A United Arab Emirates (UAE) drone strike on a biscuit factory near the Libyan capital Tripoli on November 18 killed eight civilians and injured 27 others, Human Rights Watch (HRW) said.
In a report released on Wednesday, the rights group said the UAE appeared to take little or no action to minimise civilian casualties and called on Emirati authorities to conduct a transparent investigation into the incident.
“Since the current armed conflict in Tripoli erupted in April 2019, the UAE has been conducting air and drone strikes to support the Libyan Arab Armed forces, previously known as the Libyan National Army [LNA], one of two major parties to the conflict, some of which have resulted in civilian casualties,” HRW said.
“All causalities in the November incident were civilian factory workers, including seven Libyans and 28 foreign nationals, all of them men.”
Human Rights Watch visited the site and found remnants of at least four Blue Arrow-7 (BA-7) laser-guided missiles that were launched by a Wing Loong-II drone. In Libya only the UAE uses this type of drone and missile. pic.twitter.com/9bXzwTIvjR
— Hanan Salah (@HananMSalah) April 29, 2020
HRW visited the site in December 2019 and said it saw no signs to suggest that armed groups were active in the area. Personnel at the factory said the closest military facility was a field hospital that was located more than 1.5km (0.9 mile) away.
“The failure to verify that the workers there were civilians and that there was no legitimate military target would show recklessness and bad intelligence,” Eric Goldstein, acting Middle East and North Africa director at HRW, said.
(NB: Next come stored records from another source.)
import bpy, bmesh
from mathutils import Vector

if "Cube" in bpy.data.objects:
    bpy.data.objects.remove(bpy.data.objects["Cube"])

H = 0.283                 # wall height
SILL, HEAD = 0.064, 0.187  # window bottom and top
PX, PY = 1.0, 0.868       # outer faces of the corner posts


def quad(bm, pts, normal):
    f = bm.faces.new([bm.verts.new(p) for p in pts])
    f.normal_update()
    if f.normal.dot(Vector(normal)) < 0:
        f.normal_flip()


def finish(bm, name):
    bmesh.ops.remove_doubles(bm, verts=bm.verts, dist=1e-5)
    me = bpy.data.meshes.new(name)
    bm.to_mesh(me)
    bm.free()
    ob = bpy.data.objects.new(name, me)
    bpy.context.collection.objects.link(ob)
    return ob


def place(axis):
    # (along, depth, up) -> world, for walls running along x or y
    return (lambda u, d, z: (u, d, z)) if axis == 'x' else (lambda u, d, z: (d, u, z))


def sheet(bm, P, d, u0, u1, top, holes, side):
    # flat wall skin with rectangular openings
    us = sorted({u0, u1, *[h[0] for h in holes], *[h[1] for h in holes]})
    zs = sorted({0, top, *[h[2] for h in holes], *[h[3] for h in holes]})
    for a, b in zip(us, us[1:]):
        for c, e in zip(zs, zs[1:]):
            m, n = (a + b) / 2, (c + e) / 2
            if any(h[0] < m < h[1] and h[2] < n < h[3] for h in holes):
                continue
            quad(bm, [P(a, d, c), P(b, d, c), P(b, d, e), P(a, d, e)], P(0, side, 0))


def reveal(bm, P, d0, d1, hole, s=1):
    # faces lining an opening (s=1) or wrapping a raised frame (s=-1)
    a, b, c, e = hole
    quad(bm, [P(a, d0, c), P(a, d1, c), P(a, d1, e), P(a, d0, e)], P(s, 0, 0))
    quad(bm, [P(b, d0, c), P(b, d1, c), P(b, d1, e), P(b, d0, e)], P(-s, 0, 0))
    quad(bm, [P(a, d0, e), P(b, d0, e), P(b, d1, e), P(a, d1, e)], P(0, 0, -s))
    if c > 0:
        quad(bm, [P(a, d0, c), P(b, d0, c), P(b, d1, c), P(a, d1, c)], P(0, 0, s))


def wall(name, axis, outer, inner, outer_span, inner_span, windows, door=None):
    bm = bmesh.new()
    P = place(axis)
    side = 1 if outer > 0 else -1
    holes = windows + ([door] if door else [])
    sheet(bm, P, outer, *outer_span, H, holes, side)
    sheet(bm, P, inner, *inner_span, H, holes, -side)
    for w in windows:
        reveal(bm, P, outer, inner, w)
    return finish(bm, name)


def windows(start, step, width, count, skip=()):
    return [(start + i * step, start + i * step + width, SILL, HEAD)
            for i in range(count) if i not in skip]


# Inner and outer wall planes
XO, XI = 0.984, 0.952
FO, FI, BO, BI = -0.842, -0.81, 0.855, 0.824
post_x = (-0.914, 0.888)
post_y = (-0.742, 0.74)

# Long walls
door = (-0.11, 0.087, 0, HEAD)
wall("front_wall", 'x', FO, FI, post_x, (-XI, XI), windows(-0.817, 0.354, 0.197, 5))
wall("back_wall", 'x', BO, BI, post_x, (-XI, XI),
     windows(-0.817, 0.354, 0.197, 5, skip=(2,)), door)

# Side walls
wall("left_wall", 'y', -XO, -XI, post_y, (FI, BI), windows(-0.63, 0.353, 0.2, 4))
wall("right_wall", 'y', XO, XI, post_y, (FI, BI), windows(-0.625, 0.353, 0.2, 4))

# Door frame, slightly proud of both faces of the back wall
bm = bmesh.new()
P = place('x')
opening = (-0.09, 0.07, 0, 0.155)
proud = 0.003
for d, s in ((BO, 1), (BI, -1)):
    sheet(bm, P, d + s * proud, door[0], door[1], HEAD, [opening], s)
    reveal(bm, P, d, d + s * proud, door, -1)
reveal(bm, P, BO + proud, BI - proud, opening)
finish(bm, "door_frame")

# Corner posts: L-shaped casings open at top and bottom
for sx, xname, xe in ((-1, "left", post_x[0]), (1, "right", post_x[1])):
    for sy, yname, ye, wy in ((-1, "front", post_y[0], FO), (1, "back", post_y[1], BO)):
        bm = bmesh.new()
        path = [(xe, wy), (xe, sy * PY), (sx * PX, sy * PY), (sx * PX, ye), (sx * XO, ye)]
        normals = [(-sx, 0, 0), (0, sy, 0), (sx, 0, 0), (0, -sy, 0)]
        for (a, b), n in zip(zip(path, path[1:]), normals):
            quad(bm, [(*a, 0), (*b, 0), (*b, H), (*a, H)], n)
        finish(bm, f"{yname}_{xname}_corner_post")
The oil-rich North African nation has been mired in conflict since the 2011 overthrow of longtime ruler Muammar Gaddafi, with rival administrations in the east and west vying for power.
In April 2019, LNA commander Khalifa Haftar – who controls much of eastern Libya – launched an offensive to seize Tripoli.
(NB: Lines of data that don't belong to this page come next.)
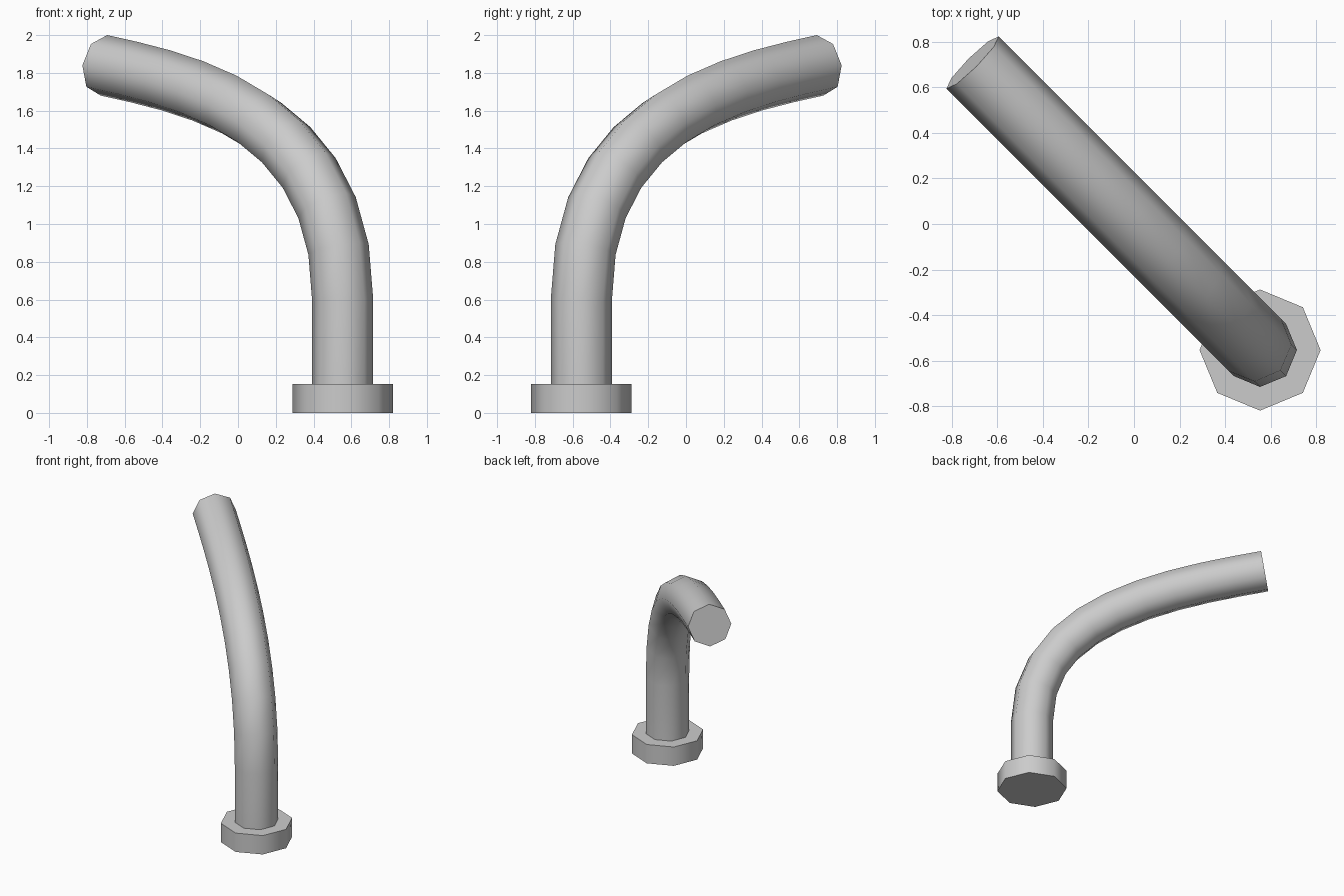
import bpy, bmesh, math
from mathutils import Vector

if "Cube" in bpy.data.objects:
    bpy.data.objects.remove(bpy.data.objects["Cube"])

SIDES = 8
BASE = Vector((0.554, -0.554, 0))
ALONG = Vector((-1, 1, 0)).normalized()   # horizontal direction of the bend
SIDE = Vector((1, 1, 0)).normalized()
UP = Vector((0, 0, 1))


def ring(bm, centre, tangent, radius):
    outer = SIDE.cross(tangent).normalized()
    return [bm.verts.new(centre + radius * (math.cos(a) * outer + math.sin(a) * SIDE))
            for a in (2 * math.pi * i / SIDES for i in range(SIDES))]


def sweep(name, stations, radius):
    bm = bmesh.new()
    rings = [ring(bm, c, t, radius) for c, t in stations]
    for a, b in zip(rings, rings[1:]):
        for i in range(SIDES):
            j = (i + 1) % SIDES
            bm.faces.new((a[i], a[j], b[j], b[i]))
    bm.faces.new(rings[0])
    bm.faces.new(rings[-1])
    bmesh.ops.recalc_face_normals(bm, faces=bm.faces)
    mesh = bpy.data.meshes.new(name)
    bm.to_mesh(mesh)
    bm.free()
    obj = bpy.data.objects.new(name, mesh)
    bpy.context.collection.objects.link(obj)
    bpy.ops.object.select_all(action='DESELECT')
    obj.select_set(True)
    bpy.context.view_layer.objects.active = obj
    bpy.ops.object.shade_smooth_by_angle(angle=math.radians(50))
    return obj


# Octagonal foot flange
sweep("base_flange", [(BASE, UP), (BASE + UP * 0.153, UP)], 0.266)

# Bent pipe: straight riser followed by a Bezier bend
ctrl = [BASE + ALONG * s + UP * z
        for s, z in ((0, 0.6), (0, 1.56), (1.07, 1.73), (1.787, 1.84))]
stations = [(BASE + UP * 0.1, UP)]
STEPS = 10
for k in range(STEPS + 1):
    t = k / STEPS
    u = 1 - t
    p0, p1, p2, p3 = ctrl
    pos = u**3 * p0 + 3 * u * u * t * p1 + 3 * u * t * t * p2 + t**3 * p3
    tan = u * u * (p1 - p0) + 2 * u * t * (p2 - p1) + t * t * (p3 - p2)
    stations.append((pos, tan.normalized()))
sweep("bent_pipe", stations, 0.162)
— Frederic Wehrey (@FWehrey) April 29, 2020
The UAE has, by some estimates, carried out as many as 850 strikes in support of Haftar since he launched his assault on Tripoli last year.
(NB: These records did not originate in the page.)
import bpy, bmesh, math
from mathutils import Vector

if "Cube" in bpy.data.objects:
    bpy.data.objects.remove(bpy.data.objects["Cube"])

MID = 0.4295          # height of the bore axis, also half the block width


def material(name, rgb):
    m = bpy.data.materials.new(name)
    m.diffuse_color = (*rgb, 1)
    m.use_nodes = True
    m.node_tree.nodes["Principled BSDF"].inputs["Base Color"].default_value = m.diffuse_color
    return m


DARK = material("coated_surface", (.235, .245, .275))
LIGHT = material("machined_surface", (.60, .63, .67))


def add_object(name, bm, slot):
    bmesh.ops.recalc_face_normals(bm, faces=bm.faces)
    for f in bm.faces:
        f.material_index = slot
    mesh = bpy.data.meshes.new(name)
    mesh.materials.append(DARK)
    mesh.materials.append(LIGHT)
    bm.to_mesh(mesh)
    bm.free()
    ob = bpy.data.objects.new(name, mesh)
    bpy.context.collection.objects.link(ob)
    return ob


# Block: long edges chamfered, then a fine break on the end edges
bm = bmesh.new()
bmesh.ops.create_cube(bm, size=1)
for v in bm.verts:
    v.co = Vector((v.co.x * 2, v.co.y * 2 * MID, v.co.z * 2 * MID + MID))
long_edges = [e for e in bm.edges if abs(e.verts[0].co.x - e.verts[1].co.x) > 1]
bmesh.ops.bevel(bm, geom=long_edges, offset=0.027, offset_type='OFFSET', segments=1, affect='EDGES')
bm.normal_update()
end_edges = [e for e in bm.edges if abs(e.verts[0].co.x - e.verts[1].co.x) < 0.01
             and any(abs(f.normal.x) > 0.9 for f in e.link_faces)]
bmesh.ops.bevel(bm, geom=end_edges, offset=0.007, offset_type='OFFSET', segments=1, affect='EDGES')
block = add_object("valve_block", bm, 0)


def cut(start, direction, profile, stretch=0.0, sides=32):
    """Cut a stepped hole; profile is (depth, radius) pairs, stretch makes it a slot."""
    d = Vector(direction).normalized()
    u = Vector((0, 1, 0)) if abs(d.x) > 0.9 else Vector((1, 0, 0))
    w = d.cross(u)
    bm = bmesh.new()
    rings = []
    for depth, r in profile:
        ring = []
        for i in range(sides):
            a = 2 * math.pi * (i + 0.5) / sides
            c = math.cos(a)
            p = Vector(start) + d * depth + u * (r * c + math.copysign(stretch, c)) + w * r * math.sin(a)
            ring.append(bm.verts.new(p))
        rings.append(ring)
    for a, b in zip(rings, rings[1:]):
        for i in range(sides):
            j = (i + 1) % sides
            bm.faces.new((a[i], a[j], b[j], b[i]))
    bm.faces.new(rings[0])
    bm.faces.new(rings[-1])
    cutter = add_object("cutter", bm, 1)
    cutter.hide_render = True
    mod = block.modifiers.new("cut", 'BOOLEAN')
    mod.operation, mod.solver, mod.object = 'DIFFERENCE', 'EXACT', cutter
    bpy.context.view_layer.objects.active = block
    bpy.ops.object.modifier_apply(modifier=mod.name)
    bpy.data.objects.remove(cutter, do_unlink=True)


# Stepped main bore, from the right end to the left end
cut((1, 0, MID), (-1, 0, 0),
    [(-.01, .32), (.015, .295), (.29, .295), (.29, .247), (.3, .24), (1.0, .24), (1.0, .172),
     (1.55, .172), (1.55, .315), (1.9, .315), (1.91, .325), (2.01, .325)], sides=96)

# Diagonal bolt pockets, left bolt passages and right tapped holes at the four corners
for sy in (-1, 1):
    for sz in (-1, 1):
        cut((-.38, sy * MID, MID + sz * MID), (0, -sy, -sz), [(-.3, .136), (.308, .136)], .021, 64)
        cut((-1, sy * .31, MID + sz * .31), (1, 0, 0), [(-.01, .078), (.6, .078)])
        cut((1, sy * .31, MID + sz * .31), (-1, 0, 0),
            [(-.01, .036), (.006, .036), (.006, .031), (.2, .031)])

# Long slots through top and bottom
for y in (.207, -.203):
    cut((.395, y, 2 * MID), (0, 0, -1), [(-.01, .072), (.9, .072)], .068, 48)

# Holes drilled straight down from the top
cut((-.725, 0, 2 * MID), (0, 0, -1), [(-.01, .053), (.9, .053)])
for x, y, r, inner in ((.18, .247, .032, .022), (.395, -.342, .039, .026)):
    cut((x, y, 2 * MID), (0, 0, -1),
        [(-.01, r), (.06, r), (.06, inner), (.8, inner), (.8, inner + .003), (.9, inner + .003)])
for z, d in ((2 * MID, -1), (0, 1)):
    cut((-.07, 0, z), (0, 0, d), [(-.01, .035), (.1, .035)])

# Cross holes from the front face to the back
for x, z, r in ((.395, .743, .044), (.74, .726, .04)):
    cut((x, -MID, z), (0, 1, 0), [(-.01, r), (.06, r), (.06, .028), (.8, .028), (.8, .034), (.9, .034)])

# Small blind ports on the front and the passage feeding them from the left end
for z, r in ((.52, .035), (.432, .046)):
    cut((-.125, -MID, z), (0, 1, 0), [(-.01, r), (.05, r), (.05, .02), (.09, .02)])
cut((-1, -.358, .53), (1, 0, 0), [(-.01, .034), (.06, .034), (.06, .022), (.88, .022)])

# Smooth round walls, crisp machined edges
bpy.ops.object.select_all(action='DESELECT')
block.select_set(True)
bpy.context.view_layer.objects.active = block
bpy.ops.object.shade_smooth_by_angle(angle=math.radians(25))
The United Nations panel of experts on Libya also found that Abu Dhabi has supplied the renegade commander with military equipment in violation of a 2011 UN army embargo.